## Work order
From the first line to the last, return the data exactly, with no pictures.

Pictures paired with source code
──────────
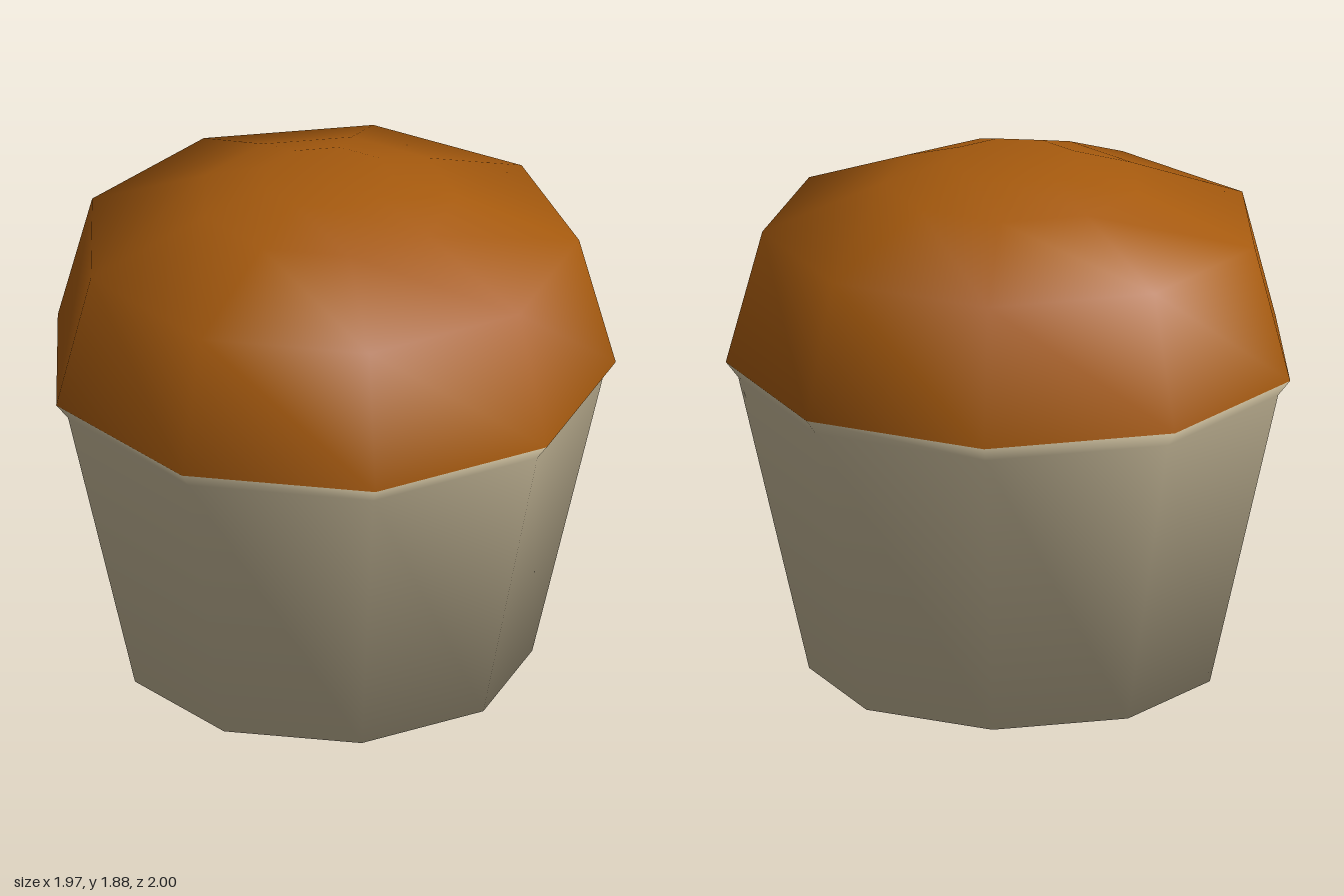
import * as THREE from 'three';

const SIDES = 9;
const CENTER_X = -0.03; // a nine-sided ring is lopsided in x

// Radius and height from the underside up to the crown
const PROFILE = [
  [0, 0], [0.72, 0], [0.97, 1.09], [1.014, 1.147],
  [0.885, 1.63], [0.46, 1.8], [0.235, 1.875], [0, 1.875],
];
const RIM = 3; // profile point where the wrapper meets the cake

export function createModel() {
  const group = new THREE.Group();
  group.name = 'muffin';

  const wrapperMaterial = new THREE.MeshStandardMaterial({ color: 0xcdbf9e });
  wrapperMaterial.name = 'paper beige';
  const cakeMaterial = new THREE.MeshStandardMaterial({ color: 0xa65a0e });
  cakeMaterial.name = 'baked brown';

  // One smooth body, so the shading runs on across the rim
  const points = PROFILE.map(([r, y]) => new THREE.Vector2(r, y));
  const body = new THREE.LatheGeometry(points, SIDES, Math.PI / 2);
  const bands = PROFILE.length - 1;

  // Takes the faces between two profile points as a part of its own
  function addPart(name, from, to, material) {
    const index = [];
    for (let side = 0; side < SIDES; side++) {
      const start = side * bands * 6;
      index.push(...body.index.array.slice(start + from * 6, start + to * 6));
    }
    const geometry = body.clone();
    geometry.setIndex(index);
    const mesh = new THREE.Mesh(geometry, material);
    mesh.name = name;
    mesh.position.x = CENTER_X;
    group.add(mesh);
  }

  addPart('wrapper', 0, RIM, wrapperMaterial);
  addPart('cakeTop', RIM, bands, cakeMaterial);

  return group;
}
──────────
## Exercise output
import * as THREE from 'three';

const SIDES = 9;
const CENTER_X = -0.03; // a nine-sided ring is lopsided in x

// Radius and height from the underside up to the crown
const PROFILE = [
  [0, 0], [0.72, 0], [0.97, 1.09], [1.014, 1.147],
  [0.885, 1.63], [0.46, 1.8], [0.235, 1.875], [0, 1.875],
];
const RIM = 3; // profile point where the wrapper meets the cake

export function createModel() {
  const group = new THREE.Group();
  group.name = 'muffin';

  const wrapperMaterial = new THREE.MeshStandardMaterial({ color: 0xcdbf9e });
  wrapperMaterial.name = 'paper beige';
  const cakeMaterial = new THREE.MeshStandardMaterial({ color: 0xa65a0e });
  cakeMaterial.name = 'baked brown';

  // One smooth body, so the shading runs on across the rim
  const points = PROFILE.map(([r, y]) => new THREE.Vector2(r, y));
  const body = new THREE.LatheGeometry(points, SIDES, Math.PI / 2);
  const bands = PROFILE.length - 1;

  // Takes the faces between two profile points as a part of its own
  function addPart(name, from, to, material) {
    const index = [];
    for (let side = 0; side < SIDES; side++) {
      const start = side * bands * 6;
      index.push(...body.index.array.slice(start + from * 6, start + to * 6));
    }
    const geometry = body.clone();
    geometry.setIndex(index);
    const mesh = new THREE.Mesh(geometry, material);
    mesh.name = name;
    mesh.position.x = CENTER_X;
    group.add(mesh);
  }

  addPart('wrapper', 0, RIM, wrapperMaterial);
  addPart('cakeTop', RIM, bands, cakeMaterial);

  return group;
}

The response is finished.